Prevent a Large functions.php By Grouping Functionality
One of the biggest problems I see when developing themes (and some plugins) for WordPress is maintainability (also one of the main reasons for this site). I've run across a lot of large themes that put way too much functionality in to a the
functions.php file. And yes, I've been there myself. However, when it comes to debugging, updating, or adding functionality, these super large
functions.php files become cumbersome and make the whole process take WAAY longer than it should.
I don't see this as often as with plugins, since the development ideals tend to be more of "adding functionality through programming" instead of modifying display through filters with less functionality. However, depending on how you choose to develop your plugin, these principles still apply.
Below is the primary way I've prevented a large
functions.php file. If you use the
_underscores base theme template, they have most of this structure in place. However, I've even taken most of their boilerplate code and divided it up into separate includes.

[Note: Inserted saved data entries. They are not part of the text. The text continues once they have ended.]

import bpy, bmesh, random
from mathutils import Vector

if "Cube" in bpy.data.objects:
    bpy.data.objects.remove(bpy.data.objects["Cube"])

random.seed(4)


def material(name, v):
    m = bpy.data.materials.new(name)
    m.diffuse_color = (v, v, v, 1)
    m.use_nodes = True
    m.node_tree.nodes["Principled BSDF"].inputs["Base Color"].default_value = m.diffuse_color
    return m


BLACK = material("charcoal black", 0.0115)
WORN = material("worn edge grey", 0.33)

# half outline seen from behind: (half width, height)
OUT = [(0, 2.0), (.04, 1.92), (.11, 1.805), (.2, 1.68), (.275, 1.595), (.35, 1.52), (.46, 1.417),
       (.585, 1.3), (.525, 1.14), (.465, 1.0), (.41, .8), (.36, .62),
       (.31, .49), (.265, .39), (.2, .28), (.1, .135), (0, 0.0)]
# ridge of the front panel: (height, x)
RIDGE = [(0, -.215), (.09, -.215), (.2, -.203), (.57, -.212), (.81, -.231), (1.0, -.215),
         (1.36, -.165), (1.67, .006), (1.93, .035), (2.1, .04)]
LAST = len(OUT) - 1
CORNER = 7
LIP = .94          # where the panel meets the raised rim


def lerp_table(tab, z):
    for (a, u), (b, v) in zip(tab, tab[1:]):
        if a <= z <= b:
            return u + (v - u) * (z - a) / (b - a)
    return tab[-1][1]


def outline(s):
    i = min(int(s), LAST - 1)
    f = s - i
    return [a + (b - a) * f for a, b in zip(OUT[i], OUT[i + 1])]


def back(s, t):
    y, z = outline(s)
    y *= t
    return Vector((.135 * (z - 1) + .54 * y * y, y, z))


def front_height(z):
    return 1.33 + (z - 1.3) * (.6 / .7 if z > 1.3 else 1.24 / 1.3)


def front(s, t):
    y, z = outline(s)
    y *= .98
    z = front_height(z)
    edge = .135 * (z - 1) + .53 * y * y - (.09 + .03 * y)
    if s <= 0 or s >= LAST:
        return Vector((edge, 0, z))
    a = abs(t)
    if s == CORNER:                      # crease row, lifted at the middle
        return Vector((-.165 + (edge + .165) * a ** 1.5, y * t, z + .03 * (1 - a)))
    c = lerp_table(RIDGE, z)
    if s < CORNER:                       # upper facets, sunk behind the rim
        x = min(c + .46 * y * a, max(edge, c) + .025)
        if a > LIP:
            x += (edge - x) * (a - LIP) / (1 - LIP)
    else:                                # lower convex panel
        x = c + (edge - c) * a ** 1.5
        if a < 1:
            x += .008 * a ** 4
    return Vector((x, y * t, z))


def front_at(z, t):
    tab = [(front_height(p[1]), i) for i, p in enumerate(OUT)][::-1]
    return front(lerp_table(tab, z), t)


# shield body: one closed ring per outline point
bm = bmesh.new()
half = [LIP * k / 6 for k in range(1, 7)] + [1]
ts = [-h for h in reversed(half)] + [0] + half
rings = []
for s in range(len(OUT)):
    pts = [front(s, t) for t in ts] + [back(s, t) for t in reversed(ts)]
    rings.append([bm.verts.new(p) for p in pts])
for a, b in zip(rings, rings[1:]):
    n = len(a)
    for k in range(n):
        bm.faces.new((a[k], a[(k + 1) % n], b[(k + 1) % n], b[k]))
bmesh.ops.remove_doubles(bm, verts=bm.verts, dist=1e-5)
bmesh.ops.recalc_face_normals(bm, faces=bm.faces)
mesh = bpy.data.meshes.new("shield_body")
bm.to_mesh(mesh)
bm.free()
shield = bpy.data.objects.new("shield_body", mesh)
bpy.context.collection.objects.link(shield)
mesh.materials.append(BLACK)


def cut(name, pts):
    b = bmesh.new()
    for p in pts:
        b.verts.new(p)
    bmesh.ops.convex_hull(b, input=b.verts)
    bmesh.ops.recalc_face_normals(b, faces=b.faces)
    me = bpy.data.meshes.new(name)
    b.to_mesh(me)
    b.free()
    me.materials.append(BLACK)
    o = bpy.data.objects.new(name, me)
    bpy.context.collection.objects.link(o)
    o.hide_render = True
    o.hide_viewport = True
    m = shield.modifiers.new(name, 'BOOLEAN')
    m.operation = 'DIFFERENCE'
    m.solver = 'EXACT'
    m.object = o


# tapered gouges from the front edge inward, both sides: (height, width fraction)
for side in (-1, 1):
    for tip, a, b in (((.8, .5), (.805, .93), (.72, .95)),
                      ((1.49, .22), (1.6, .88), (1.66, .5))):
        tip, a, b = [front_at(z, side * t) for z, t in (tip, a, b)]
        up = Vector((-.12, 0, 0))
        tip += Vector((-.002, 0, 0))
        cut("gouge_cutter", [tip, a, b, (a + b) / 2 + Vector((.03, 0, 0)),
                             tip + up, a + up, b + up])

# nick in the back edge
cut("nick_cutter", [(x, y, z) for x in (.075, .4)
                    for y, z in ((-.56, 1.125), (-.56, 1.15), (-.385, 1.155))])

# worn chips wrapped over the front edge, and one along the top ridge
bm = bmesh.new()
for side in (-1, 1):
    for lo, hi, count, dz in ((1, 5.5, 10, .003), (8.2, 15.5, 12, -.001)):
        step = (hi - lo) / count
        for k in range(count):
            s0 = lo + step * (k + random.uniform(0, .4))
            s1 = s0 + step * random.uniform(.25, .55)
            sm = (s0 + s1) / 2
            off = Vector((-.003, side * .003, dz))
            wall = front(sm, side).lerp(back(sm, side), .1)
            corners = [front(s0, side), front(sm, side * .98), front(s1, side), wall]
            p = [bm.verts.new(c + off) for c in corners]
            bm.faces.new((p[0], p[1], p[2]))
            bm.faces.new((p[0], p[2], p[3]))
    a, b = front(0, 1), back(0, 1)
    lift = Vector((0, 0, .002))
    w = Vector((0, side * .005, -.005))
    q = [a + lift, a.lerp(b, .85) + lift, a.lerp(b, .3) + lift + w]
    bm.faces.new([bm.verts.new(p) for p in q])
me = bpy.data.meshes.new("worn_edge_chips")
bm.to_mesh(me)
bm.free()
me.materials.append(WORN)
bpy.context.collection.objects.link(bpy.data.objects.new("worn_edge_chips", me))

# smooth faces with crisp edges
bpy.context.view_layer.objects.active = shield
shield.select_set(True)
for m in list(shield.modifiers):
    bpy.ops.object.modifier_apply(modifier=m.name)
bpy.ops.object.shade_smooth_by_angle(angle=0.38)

Require For The Win!
This is one of my favorite ways to group functionality when developing a theme. It essentially means taking all similar functionality, grouping it in a single file, and requiring it through
require in your
functions.php. This method allows you not only to group your functionlity but also allows you to add some OOP to your theme.
Let's say that we are adding a theme that requires an extra piece of Post meta to a post type in your theme (yes, you can do this in a plugin as well). Instead of adding 3 decently sized methods to your
functions.php file, you can add a file at the root of your theme (
/theme-name/inc/custom-meta.php) that will contain the 3 methods and include it in your
functions.php file like:
/** * Loads for custom meta on pages */ require get_template_directory() . '/inc/custom-meta.php';
Now you can put all of your processing code in
custom-meta.php and leave your
functions.php file nice and tidy for future enhancements! It will also be super easy to debug and find the code you are looking for since it will all be grouped in one spot. If you love OOP, you can build and include classes as well which I'd highly recommend. Even more re-usable code!
If your development environment allows it, you could definitely do some Composer magic! This is a much more modern approach for high functionality themes and plugins. roots.io has boiler plates that include Composer by default and they are amazing! I'd recommend going this route for large scale plugins and themes.